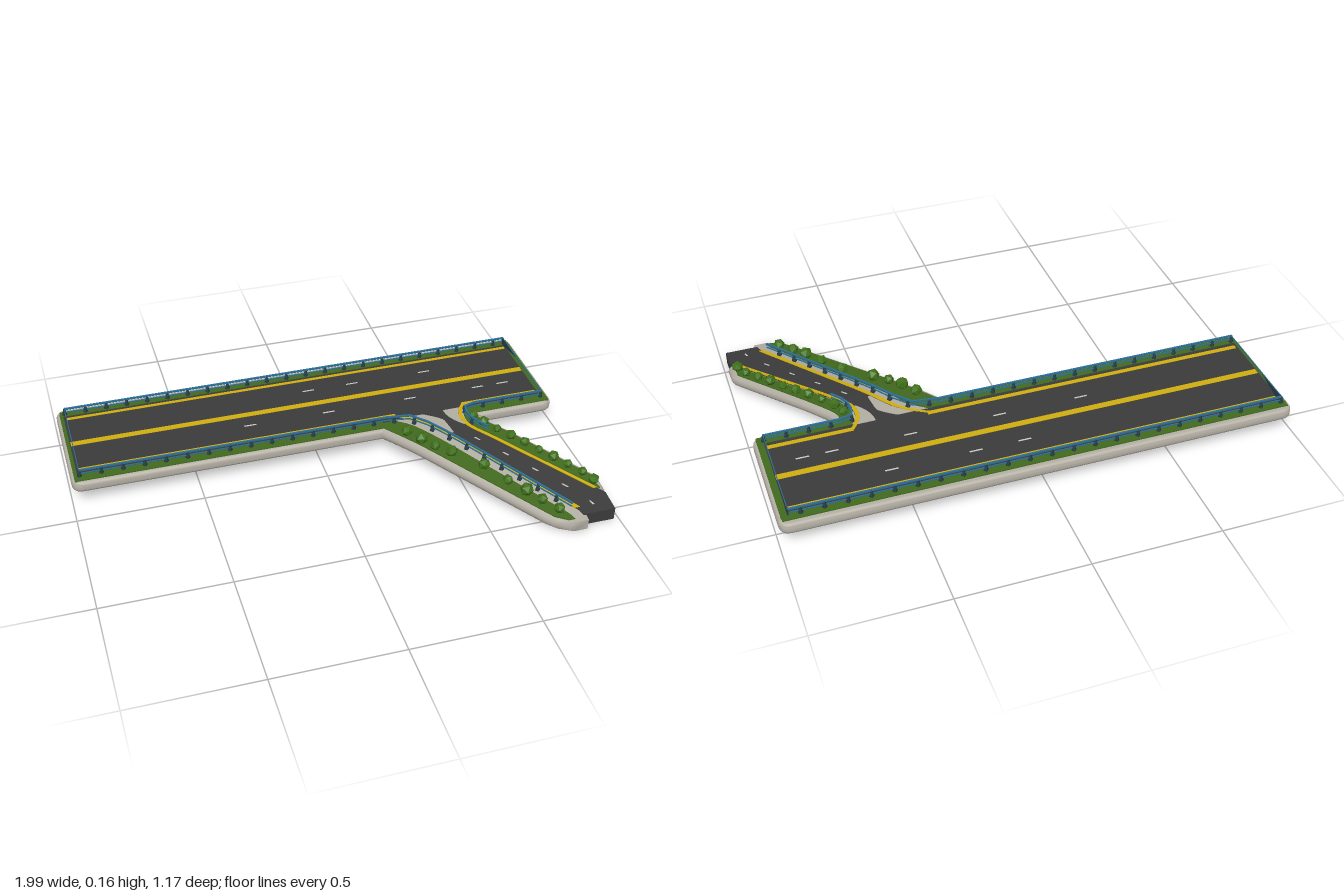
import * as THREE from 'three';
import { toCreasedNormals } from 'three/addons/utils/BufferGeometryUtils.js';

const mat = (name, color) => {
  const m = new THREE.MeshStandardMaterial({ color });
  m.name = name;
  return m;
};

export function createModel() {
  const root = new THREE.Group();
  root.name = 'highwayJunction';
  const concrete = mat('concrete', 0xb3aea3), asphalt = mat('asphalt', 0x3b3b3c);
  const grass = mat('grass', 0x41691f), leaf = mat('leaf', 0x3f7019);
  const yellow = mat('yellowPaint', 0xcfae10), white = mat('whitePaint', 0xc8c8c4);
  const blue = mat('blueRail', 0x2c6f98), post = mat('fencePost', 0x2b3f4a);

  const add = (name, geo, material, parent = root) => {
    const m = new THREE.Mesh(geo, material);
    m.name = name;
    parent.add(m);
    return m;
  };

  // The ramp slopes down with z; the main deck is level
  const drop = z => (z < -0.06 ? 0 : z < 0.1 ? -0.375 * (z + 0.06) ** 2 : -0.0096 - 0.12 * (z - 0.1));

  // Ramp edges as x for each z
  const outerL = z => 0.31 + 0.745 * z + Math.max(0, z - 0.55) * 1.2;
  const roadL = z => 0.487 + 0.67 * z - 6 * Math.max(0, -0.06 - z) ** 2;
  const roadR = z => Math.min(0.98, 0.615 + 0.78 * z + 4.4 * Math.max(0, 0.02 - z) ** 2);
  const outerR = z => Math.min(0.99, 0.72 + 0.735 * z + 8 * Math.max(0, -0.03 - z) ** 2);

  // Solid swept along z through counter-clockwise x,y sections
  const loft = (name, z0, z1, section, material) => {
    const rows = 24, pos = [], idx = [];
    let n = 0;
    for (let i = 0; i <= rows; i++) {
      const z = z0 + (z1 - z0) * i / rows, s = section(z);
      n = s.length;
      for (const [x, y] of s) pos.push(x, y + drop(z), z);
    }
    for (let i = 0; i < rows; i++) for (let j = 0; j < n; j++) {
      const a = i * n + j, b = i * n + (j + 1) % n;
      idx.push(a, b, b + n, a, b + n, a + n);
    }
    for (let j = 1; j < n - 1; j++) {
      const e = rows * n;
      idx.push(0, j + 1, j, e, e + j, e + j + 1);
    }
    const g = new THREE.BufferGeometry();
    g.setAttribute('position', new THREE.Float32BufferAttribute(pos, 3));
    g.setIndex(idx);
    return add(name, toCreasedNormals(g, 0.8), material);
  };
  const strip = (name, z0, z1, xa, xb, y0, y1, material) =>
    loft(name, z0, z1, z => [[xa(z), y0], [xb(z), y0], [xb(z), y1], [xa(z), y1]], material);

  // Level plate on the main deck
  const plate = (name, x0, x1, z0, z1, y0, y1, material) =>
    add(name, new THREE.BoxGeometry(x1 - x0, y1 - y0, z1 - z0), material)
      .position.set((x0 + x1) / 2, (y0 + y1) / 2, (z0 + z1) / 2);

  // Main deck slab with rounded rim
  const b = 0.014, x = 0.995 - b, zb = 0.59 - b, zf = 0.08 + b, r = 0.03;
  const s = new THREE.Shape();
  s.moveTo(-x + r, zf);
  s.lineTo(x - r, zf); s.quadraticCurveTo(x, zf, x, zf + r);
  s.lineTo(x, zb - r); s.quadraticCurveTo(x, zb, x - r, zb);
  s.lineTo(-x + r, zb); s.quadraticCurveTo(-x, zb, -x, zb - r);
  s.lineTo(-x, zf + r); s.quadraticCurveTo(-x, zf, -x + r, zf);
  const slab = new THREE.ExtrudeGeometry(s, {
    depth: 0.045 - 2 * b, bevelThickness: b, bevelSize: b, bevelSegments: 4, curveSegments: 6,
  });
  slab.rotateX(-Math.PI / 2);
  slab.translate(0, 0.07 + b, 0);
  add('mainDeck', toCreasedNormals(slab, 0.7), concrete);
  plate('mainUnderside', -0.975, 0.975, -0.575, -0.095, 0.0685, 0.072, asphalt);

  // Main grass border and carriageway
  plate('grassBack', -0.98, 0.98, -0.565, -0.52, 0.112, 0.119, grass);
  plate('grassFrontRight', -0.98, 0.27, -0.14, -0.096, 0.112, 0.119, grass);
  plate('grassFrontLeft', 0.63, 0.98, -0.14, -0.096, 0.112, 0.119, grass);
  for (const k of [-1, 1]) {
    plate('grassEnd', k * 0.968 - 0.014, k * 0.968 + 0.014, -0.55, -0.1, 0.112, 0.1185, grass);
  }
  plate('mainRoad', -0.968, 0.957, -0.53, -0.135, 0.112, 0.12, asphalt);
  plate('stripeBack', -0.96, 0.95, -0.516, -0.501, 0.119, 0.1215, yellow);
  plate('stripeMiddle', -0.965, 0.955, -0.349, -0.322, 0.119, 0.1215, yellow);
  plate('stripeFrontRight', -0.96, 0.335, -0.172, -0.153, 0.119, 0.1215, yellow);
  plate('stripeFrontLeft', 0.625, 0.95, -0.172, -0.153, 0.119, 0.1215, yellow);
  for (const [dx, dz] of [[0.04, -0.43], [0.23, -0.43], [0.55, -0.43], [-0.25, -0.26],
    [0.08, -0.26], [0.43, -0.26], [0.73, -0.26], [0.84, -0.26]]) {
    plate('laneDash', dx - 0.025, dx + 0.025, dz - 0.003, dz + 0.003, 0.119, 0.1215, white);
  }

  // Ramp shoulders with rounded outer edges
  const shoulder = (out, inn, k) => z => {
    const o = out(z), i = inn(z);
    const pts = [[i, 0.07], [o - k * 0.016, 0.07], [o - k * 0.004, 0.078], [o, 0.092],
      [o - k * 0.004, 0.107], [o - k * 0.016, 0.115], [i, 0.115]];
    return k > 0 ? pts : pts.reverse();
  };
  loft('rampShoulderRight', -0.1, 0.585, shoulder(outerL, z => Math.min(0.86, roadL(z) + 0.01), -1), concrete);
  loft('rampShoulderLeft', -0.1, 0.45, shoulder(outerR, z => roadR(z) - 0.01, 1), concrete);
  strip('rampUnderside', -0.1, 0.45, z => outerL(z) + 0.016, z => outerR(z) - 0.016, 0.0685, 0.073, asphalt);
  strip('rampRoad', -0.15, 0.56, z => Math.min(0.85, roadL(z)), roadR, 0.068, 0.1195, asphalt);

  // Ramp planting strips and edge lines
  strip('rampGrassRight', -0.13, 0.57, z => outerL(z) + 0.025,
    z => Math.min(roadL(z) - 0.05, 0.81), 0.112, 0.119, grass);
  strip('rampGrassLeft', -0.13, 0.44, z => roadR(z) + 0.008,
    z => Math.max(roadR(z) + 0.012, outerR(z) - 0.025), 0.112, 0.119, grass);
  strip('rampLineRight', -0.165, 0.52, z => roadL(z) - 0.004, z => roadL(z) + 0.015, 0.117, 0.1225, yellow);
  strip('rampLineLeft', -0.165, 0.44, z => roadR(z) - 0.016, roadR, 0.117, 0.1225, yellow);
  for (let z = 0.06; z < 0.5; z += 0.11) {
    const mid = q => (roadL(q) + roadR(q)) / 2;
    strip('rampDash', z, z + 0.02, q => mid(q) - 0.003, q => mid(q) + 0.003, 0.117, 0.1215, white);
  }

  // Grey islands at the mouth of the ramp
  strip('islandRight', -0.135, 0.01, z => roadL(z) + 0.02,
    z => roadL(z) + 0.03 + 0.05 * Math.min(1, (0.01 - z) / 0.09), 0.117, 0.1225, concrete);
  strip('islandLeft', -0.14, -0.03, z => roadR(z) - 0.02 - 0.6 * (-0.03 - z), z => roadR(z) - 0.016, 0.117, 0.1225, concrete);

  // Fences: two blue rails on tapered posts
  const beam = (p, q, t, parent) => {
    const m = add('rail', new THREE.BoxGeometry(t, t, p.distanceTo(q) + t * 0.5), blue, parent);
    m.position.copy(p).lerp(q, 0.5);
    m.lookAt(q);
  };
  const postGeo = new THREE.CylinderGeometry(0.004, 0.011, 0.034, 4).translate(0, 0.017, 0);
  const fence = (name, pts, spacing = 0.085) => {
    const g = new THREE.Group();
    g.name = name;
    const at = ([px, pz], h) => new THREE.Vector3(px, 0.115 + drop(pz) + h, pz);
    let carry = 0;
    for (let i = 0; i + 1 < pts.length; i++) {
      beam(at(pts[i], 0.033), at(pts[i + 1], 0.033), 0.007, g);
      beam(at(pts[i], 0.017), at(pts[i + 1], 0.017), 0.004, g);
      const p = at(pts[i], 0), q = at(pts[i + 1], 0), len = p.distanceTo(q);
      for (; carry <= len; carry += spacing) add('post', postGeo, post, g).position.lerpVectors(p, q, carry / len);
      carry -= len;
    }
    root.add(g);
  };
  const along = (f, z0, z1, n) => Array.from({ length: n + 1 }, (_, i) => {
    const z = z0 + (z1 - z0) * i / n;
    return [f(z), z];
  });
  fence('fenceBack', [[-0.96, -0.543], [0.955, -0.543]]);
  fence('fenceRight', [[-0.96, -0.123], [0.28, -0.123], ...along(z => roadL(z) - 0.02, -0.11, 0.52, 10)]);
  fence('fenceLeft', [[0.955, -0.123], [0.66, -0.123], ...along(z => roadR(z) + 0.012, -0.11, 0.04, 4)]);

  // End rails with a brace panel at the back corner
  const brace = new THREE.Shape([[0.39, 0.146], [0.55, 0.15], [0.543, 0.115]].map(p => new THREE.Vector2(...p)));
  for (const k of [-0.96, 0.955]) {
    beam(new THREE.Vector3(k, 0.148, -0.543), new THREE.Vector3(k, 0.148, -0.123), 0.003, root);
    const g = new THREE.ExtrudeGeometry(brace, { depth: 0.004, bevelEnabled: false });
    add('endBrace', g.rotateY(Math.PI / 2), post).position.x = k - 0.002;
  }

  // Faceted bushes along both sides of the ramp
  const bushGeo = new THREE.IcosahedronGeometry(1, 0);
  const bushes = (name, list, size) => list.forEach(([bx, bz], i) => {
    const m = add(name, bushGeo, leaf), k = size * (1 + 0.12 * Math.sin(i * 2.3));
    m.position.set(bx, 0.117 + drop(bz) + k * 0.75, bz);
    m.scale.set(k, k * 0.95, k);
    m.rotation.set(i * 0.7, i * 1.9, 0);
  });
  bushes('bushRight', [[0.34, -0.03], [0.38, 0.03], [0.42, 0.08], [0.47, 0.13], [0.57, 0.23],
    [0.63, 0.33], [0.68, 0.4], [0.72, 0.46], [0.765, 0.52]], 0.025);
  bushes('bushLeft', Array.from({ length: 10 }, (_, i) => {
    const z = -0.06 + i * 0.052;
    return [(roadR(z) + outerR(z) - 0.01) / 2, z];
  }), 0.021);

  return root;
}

==

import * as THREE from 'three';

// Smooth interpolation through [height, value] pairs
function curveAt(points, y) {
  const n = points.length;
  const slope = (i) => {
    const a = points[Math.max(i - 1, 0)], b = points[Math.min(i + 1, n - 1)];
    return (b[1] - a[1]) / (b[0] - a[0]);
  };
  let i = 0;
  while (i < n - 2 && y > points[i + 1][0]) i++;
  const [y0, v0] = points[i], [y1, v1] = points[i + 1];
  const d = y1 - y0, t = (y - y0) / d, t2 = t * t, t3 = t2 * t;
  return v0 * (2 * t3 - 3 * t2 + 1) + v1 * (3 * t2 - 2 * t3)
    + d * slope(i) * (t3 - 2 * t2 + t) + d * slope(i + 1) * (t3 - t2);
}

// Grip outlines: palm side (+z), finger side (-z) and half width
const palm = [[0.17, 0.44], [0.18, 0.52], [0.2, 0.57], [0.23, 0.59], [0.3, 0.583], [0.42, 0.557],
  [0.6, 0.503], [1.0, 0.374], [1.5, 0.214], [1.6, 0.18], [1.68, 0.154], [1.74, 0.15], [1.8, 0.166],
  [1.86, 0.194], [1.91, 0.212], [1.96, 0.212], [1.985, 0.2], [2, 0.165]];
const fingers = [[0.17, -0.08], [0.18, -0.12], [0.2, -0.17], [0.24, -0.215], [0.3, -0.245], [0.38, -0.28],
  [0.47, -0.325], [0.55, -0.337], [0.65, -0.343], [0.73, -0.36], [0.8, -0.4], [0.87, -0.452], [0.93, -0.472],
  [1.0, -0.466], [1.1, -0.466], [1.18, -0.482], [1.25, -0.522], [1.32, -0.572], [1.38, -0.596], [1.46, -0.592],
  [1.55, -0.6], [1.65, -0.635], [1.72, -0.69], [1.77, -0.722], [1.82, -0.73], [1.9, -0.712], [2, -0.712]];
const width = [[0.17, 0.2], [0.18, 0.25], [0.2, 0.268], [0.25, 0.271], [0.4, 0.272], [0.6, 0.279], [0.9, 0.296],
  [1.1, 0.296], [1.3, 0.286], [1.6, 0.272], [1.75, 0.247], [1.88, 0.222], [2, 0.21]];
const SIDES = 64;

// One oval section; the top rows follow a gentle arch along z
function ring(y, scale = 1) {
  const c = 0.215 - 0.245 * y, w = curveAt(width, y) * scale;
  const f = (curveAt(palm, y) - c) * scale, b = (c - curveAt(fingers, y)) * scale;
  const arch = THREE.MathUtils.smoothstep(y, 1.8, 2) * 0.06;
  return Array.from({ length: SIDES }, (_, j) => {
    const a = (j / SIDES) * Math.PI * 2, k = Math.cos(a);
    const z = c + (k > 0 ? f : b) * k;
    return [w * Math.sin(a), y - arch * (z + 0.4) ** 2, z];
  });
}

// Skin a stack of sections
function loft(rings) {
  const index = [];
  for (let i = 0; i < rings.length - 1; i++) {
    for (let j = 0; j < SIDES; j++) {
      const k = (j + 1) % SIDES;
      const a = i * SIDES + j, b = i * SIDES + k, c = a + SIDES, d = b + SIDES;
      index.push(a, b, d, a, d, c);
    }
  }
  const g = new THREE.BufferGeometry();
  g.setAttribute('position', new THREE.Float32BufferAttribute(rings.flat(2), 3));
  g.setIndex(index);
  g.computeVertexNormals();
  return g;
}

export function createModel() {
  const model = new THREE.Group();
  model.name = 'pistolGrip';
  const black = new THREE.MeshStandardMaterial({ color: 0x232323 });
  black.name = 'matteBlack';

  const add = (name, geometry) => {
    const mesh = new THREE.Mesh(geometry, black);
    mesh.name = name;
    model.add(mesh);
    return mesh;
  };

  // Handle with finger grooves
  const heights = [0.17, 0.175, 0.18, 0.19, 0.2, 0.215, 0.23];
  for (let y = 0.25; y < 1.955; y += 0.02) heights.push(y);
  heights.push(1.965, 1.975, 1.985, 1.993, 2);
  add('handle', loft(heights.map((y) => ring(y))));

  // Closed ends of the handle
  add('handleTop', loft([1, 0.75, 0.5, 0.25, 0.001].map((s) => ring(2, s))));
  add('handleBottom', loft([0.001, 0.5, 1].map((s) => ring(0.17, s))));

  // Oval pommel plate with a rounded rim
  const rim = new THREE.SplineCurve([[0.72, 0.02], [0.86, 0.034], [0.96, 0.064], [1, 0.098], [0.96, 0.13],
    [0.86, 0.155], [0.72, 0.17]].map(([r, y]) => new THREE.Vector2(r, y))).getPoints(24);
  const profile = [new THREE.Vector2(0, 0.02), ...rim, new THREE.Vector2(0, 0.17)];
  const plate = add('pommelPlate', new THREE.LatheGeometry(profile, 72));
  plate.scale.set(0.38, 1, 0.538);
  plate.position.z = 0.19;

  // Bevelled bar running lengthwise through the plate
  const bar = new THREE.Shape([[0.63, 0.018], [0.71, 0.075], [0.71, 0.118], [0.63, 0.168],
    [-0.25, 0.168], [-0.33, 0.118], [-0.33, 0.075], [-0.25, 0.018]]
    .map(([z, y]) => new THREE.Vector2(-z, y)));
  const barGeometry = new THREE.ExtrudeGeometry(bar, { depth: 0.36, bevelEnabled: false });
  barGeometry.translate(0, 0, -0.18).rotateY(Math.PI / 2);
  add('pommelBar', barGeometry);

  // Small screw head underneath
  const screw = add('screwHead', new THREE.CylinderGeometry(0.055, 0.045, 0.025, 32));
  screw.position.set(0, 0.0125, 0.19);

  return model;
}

→ Brief
Return every line of the listing above where "loft" appears.

→ Answer to this exercise
  const loft = (name, z0, z1, section, material) => {
    loft(name, z0, z1, z => [[xa(z), y0], [xb(z), y0], [xb(z), y1], [xa(z), y1]], material);
  loft('rampShoulderRight', -0.1, 0.585, shoulder(outerL, z => Math.min(0.86, roadL(z) + 0.01), -1), concrete);
  loft('rampShoulderLeft', -0.1, 0.45, shoulder(outerR, z => roadR(z) - 0.01, 1), concrete);
function loft(rings) {
  add('handle', loft(heights.map((y) => ring(y))));
  add('handleTop', loft([1, 0.75, 0.5, 0.25, 0.001].map((s) => ring(2, s))));
  add('handleBottom', loft([0.001, 0.5, 1].map((s) => ring(0.17, s))));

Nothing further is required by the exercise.